Aim of the task
Could you reproduce, word for word, everything below from the line containing "bpy.ops.object.modifier_apply(modifier=mod.name)" down to the line containing "bpy.ops.object.shade_smooth_by_angle()", with both of those lines included and no others?
= Beginning of Section =
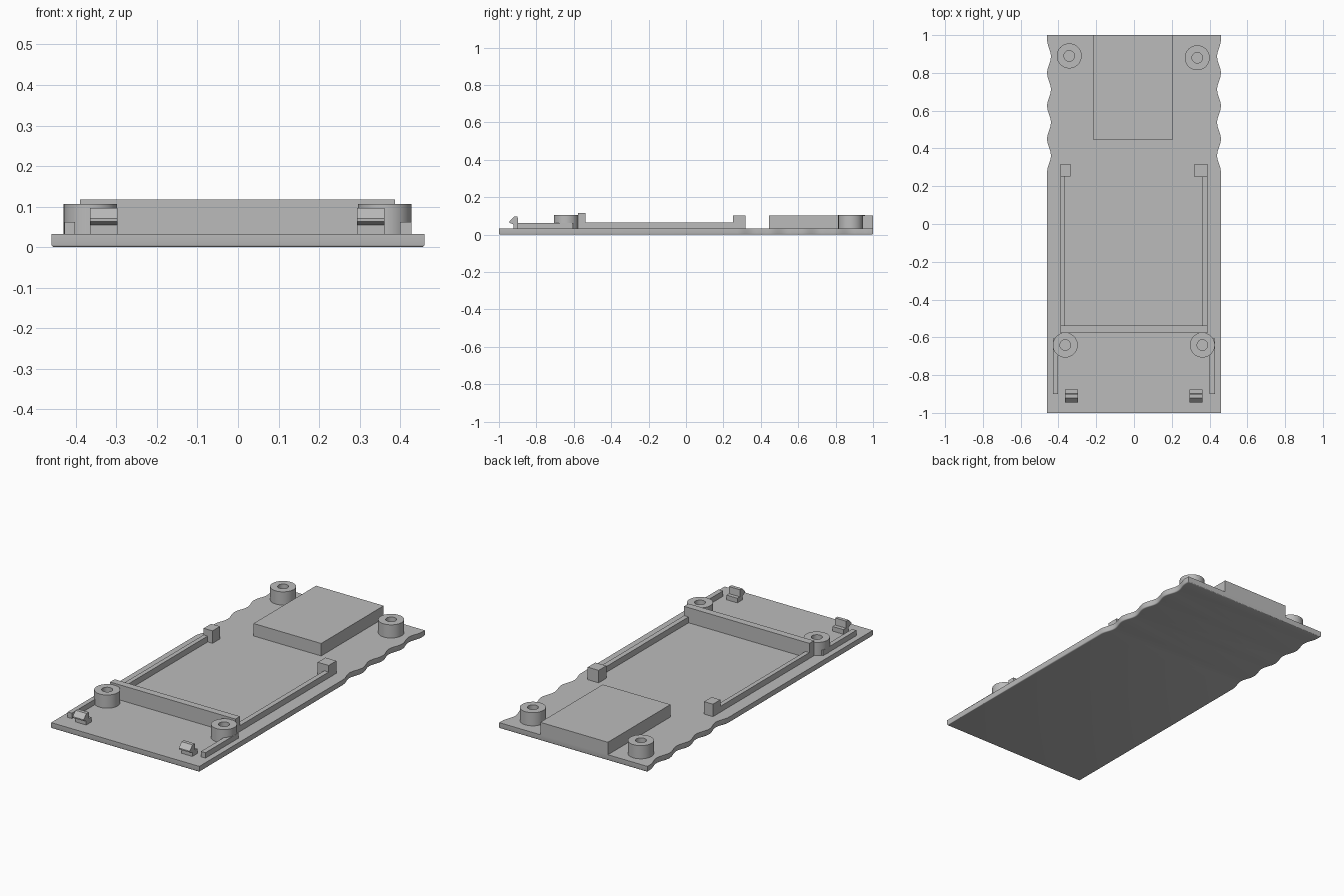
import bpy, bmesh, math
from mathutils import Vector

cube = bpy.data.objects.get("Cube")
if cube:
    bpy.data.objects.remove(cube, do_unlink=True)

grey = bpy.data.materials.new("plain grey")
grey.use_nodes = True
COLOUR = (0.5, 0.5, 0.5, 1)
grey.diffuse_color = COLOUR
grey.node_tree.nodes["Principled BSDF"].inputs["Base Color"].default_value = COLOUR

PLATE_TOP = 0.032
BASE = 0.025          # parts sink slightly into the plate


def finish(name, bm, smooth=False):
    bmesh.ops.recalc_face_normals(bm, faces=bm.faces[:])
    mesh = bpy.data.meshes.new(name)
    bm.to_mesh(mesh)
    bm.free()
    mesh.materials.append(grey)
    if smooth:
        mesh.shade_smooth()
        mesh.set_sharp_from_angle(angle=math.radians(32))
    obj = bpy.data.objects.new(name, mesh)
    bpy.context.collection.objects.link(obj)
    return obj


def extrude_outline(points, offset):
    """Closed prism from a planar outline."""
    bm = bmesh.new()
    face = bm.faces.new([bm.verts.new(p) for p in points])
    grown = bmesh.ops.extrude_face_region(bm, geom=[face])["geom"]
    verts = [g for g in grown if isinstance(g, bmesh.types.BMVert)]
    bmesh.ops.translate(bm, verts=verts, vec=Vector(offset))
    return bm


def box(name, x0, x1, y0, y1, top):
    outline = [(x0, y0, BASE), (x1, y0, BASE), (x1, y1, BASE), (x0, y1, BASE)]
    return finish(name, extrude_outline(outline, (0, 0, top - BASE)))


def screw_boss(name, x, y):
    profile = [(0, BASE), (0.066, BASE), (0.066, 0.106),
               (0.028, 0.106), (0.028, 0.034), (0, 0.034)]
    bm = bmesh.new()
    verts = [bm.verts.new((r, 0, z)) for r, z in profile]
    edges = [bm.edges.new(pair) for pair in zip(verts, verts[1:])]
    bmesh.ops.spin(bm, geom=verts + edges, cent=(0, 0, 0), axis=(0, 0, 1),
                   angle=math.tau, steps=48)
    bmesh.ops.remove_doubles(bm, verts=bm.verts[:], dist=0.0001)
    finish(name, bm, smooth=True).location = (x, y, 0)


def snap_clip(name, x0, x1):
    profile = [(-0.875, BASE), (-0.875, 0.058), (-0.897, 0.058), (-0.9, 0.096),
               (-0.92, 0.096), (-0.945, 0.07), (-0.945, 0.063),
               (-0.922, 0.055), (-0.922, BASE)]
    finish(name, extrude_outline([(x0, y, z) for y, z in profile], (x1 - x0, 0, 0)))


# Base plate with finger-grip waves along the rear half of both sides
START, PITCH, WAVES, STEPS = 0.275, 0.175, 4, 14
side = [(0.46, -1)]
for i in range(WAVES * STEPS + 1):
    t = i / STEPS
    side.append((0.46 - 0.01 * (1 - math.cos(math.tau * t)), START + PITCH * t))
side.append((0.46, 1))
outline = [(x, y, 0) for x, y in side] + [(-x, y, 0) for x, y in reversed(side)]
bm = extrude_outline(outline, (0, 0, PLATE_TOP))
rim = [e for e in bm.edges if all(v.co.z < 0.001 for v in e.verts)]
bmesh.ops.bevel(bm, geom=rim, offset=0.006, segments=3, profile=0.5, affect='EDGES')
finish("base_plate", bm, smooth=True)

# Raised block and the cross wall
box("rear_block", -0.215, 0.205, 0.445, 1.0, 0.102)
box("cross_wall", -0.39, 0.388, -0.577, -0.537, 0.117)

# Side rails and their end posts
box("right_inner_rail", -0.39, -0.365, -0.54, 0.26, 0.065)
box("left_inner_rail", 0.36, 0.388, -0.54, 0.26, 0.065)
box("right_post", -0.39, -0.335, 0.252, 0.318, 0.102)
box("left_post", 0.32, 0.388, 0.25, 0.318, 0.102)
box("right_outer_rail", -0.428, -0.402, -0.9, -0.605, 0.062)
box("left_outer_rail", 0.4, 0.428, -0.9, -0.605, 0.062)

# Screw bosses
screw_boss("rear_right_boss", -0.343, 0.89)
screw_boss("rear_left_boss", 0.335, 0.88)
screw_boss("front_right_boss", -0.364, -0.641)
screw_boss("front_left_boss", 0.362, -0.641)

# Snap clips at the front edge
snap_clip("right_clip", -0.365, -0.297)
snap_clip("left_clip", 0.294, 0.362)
= End of Section =
= Beginning of Section =
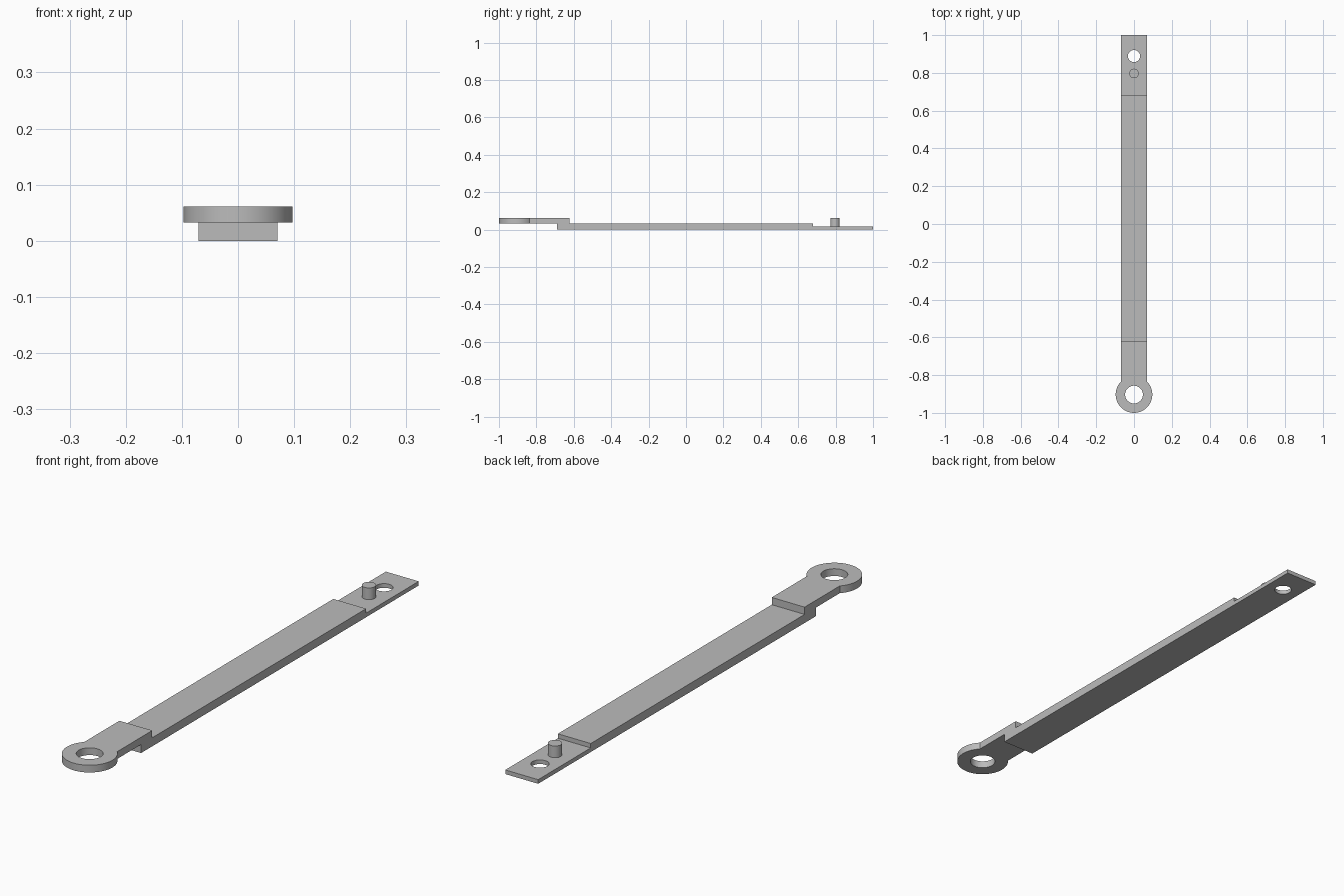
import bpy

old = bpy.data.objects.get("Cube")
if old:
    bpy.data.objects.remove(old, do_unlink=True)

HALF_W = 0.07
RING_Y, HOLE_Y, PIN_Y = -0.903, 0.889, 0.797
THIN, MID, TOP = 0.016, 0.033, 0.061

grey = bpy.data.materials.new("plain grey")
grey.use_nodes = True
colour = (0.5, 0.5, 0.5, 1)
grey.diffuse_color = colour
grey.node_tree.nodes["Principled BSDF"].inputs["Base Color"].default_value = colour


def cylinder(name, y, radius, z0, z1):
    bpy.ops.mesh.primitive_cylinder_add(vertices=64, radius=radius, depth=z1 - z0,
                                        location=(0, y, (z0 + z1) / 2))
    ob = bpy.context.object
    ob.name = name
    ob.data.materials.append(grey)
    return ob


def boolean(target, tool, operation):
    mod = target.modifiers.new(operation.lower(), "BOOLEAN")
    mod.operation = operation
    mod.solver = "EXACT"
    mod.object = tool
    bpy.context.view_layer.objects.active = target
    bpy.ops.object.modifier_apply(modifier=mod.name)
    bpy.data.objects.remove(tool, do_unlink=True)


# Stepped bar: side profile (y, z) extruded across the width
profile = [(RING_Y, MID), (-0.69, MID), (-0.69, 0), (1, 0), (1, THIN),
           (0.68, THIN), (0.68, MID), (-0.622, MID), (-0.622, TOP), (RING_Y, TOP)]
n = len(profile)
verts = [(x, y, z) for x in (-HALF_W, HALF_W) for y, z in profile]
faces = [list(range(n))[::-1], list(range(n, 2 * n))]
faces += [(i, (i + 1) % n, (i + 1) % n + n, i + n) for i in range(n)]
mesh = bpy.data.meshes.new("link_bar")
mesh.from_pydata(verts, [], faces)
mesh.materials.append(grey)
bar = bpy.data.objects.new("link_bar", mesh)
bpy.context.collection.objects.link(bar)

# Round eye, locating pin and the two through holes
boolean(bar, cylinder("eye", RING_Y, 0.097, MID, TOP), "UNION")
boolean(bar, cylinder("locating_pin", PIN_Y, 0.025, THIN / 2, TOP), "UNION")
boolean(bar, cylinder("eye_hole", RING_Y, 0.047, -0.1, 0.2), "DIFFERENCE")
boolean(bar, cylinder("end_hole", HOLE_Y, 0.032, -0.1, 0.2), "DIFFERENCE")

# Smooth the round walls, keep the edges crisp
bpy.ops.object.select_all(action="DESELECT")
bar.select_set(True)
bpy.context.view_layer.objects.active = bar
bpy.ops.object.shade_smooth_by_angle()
= End of Section =
Worked solution
    bpy.ops.object.modifier_apply(modifier=mod.name)
    bpy.data.objects.remove(tool, do_unlink=True)


# Stepped bar: side profile (y, z) extruded across the width
profile = [(RING_Y, MID), (-0.69, MID), (-0.69, 0), (1, 0), (1, THIN),
           (0.68, THIN), (0.68, MID), (-0.622, MID), (-0.622, TOP), (RING_Y, TOP)]
n = len(profile)
verts = [(x, y, z) for x in (-HALF_W, HALF_W) for y, z in profile]
faces = [list(range(n))[::-1], list(range(n, 2 * n))]
faces += [(i, (i + 1) % n, (i + 1) % n + n, i + n) for i in range(n)]
mesh = bpy.data.meshes.new("link_bar")
mesh.from_pydata(verts, [], faces)
mesh.materials.append(grey)
bar = bpy.data.objects.new("link_bar", mesh)
bpy.context.collection.objects.link(bar)

# Round eye, locating pin and the two through holes
boolean(bar, cylinder("eye", RING_Y, 0.097, MID, TOP), "UNION")
boolean(bar, cylinder("locating_pin", PIN_Y, 0.025, THIN / 2, TOP), "UNION")
boolean(bar, cylinder("eye_hole", RING_Y, 0.047, -0.1, 0.2), "DIFFERENCE")
boolean(bar, cylinder("end_hole", HOLE_Y, 0.032, -0.1, 0.2), "DIFFERENCE")

# Smooth the round walls, keep the edges crisp
bpy.ops.object.select_all(action="DESELECT")
bar.select_set(True)
bpy.context.view_layer.objects.active = bar
bpy.ops.object.shade_smooth_by_angle()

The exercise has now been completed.